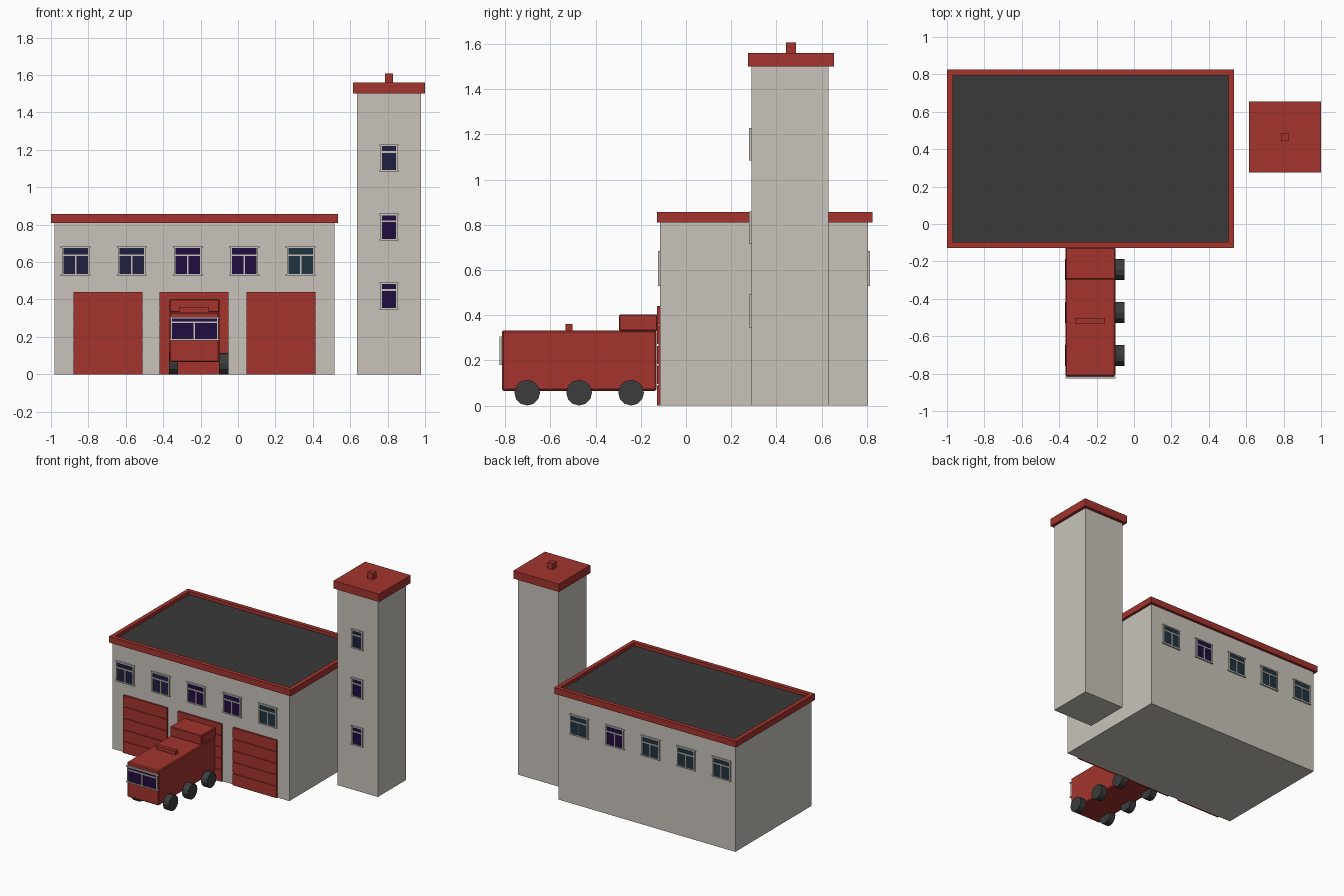
import bpy, bmesh, math
from mathutils import Matrix, Vector

if "Cube" in bpy.data.objects:
    bpy.data.objects.remove(bpy.data.objects["Cube"])


def material(name, rgb):
    m = bpy.data.materials.new(name)
    m.diffuse_color = (*rgb, 1)
    m.use_nodes = True
    m.node_tree.nodes["Principled BSDF"].inputs["Base Color"].default_value = m.diffuse_color
    return m


RED = material("red paint", (0.37, 0.034, 0.027))
WALL = material("pale stone", (0.58, 0.546, 0.497))
DARK = material("dark roofing", (0.042, 0.042, 0.042))
RUBBER = material("rubber", (0.045, 0.045, 0.045))
NAVY = material("navy glass", (0.0144, 0.0144, 0.051))
PURPLE = material("purple glass", (0.0144, 0.0037, 0.051))
TEAL = material("teal glass", (0.0144, 0.034, 0.051))


def add_boxes(name, spans, mat, bevel=0):
    """One object made of boxes given as (x0, x1, y0, y1, z0, z1)."""
    bm = bmesh.new()
    for x0, x1, y0, y1, z0, z1 in spans:
        centre = Vector((x0 + x1, y0 + y1, z0 + z1)) / 2
        size = (abs(x1 - x0), abs(y1 - y0), abs(z1 - z0), 1)
        bmesh.ops.create_cube(bm, size=1, matrix=Matrix.Translation(centre) @ Matrix.Diagonal(size))
    mesh = bpy.data.meshes.new(name)
    bm.to_mesh(mesh)
    bm.free()
    mesh.materials.append(mat)
    ob = bpy.data.objects.new(name, mesh)
    bpy.context.collection.objects.link(ob)
    if bevel:
        mod = ob.modifiers.new("edge", "BEVEL")
        mod.width, mod.segments = bevel, 1
    return ob


def add_window(name, cx, z0, z1, width, wall_y, out, glass, split=True, top=0.045):
    """Framed window with a transom; out is -1 for front walls, 1 for back walls."""
    h = width / 2
    b = 0.008
    ya, yb, yg = wall_y, wall_y + out * 0.01, wall_y + out * 0.004
    zt = z1 - top
    bars = [
        (cx - h, cx - h + b, ya, yb, z0, z1),
        (cx + h - b, cx + h, ya, yb, z0, z1),
        (cx - h - 0.006, cx + h + 0.006, ya, yb, z0 - 0.004, z0 + 0.005),
        (cx - h - 0.006, cx + h + 0.006, ya, yb, z1 - 0.007, z1 + 0.002),
        (cx - h + b, cx + h - b, ya, yb, zt - 0.005, zt + 0.004),
    ]
    if split:
        bars.append((cx - 0.004, cx + 0.004, ya, yb, z0 + 0.005, zt - 0.005))
    add_boxes(name + "_frame", bars, WALL)
    add_boxes(name + "_glass", [(cx - h + 0.002, cx + h - 0.002, ya, yg, z0, z1)], glass)


# Main hall
add_boxes("hall", [(-0.98, 0.515, -0.115, 0.805, 0, 0.812)], WALL)
X0, X1, Y0, Y1, T = -1.0, 0.535, -0.128, 0.825, 0.031
add_boxes("roof_parapet", [
    (X0, X1, Y0, Y0 + T, 0.81, 0.857),
    (X0, X1, Y1 - T, Y1, 0.81, 0.857),
    (X0, X0 + T, Y0 + T, Y1 - T, 0.81, 0.857),
    (X1 - T, X1, Y0 + T, Y1 - T, 0.81, 0.857),
], RED)
add_boxes("flat_roof", [(X0 + T, X1 - T, Y0 + T, Y1 - T, 0.812, 0.832)], DARK)

# Garage doors: slatted panels over a backing sheet
for i, cx in enumerate((-0.695, -0.235, 0.23)):
    a, b = cx - 0.185, cx + 0.185
    slats = [(a, b, -0.122, -0.114, 0, 0.44)]
    step = 0.44 / 5
    for k in range(5):
        slats.append((a, b, -0.128, -0.121, k * step + (0.008 if k else 0), (k + 1) * step))
    add_boxes(f"garage_door_{i + 1}", slats, RED)

# Hall windows, front and back
centres = (-0.868, -0.568, -0.268, 0.034, 0.335)
front_glass = (NAVY, NAVY, PURPLE, PURPLE, TEAL)
back_glass = (TEAL, TEAL, TEAL, PURPLE, TEAL)
for i, cx in enumerate(centres):
    add_window(f"front_window_{i + 1}", cx, 0.532, 0.682, 0.148, -0.115, -1, front_glass[i])
    add_window(f"back_window_{i + 1}", cx, 0.532, 0.682, 0.148, 0.805, 1, back_glass[i])

# Hose tower
add_boxes("tower", [(0.637, 0.978, 0.29, 0.631, 0, 1.502)], WALL)
add_boxes("tower_cap", [(0.615, 1.0, 0.275, 0.655, 1.5, 1.56)], RED)
add_boxes("tower_vent", [(0.785, 0.828, 0.443, 0.486, 1.56, 1.608)], RED)
for i, (z, glass) in enumerate(((0.35, PURPLE), (0.718, PURPLE), (1.088, NAVY))):
    add_window(f"tower_window_{i + 1}", 0.807, z, z + 0.139, 0.09, 0.29, -1, glass, False, 0.038)

# Fire truck
add_boxes("truck_body", [(-0.367, -0.1, -0.815, -0.13, 0.065, 0.332)], RED, 0.007)
add_boxes("truck_locker", [(-0.367, -0.1, -0.297, -0.125, 0.33, 0.403)], RED, 0.005)
add_boxes("truck_light_bar", [(-0.315, -0.155, -0.533, -0.502, 0.33, 0.36)], RED)
add_window("windscreen", -0.2335, 0.184, 0.304, 0.256, -0.815, -1, PURPLE, True, 0.026)

# Wheels
for side, cx in (("left", -0.345), ("right", -0.077)):
    for i, cy in enumerate((-0.703, -0.473, -0.243)):
        bpy.ops.mesh.primitive_cylinder_add(
            vertices=12, radius=0.057, depth=0.05,
            location=(cx, cy, 0.057), rotation=(0, math.pi / 2, 0))
        wheel = bpy.context.object
        wheel.name = f"{side}_wheel_{i + 1}"
        wheel.data.materials.append(RUBBER)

-------------------------

**Exercise directions**: Reproduce, without alteration and without pictures, only those lines that lie between the first line of the entries above and the line containing "(cx - h, cx", both of them included.

**Your solution**:
import bpy, bmesh, math
from mathutils import Matrix, Vector

if "Cube" in bpy.data.objects:
    bpy.data.objects.remove(bpy.data.objects["Cube"])


def material(name, rgb):
    m = bpy.data.materials.new(name)
    m.diffuse_color = (*rgb, 1)
    m.use_nodes = True
    m.node_tree.nodes["Principled BSDF"].inputs["Base Color"].default_value = m.diffuse_color
    return m


RED = material("red paint", (0.37, 0.034, 0.027))
WALL = material("pale stone", (0.58, 0.546, 0.497))
DARK = material("dark roofing", (0.042, 0.042, 0.042))
RUBBER = material("rubber", (0.045, 0.045, 0.045))
NAVY = material("navy glass", (0.0144, 0.0144, 0.051))
PURPLE = material("purple glass", (0.0144, 0.0037, 0.051))
TEAL = material("teal glass", (0.0144, 0.034, 0.051))


def add_boxes(name, spans, mat, bevel=0):
    """One object made of boxes given as (x0, x1, y0, y1, z0, z1)."""
    bm = bmesh.new()
    for x0, x1, y0, y1, z0, z1 in spans:
        centre = Vector((x0 + x1, y0 + y1, z0 + z1)) / 2
        size = (abs(x1 - x0), abs(y1 - y0), abs(z1 - z0), 1)
        bmesh.ops.create_cube(bm, size=1, matrix=Matrix.Translation(centre) @ Matrix.Diagonal(size))
    mesh = bpy.data.meshes.new(name)
    bm.to_mesh(mesh)
    bm.free()
    mesh.materials.append(mat)
    ob = bpy.data.objects.new(name, mesh)
    bpy.context.collection.objects.link(ob)
    if bevel:
        mod = ob.modifiers.new("edge", "BEVEL")
        mod.width, mod.segments = bevel, 1
    return ob


def add_window(name, cx, z0, z1, width, wall_y, out, glass, split=True, top=0.045):
    """Framed window with a transom; out is -1 for front walls, 1 for back walls."""
    h = width / 2
    b = 0.008
    ya, yb, yg = wall_y, wall_y + out * 0.01, wall_y + out * 0.004
    zt = z1 - top
    bars = [
        (cx - h, cx - h + b, ya, yb, z0, z1),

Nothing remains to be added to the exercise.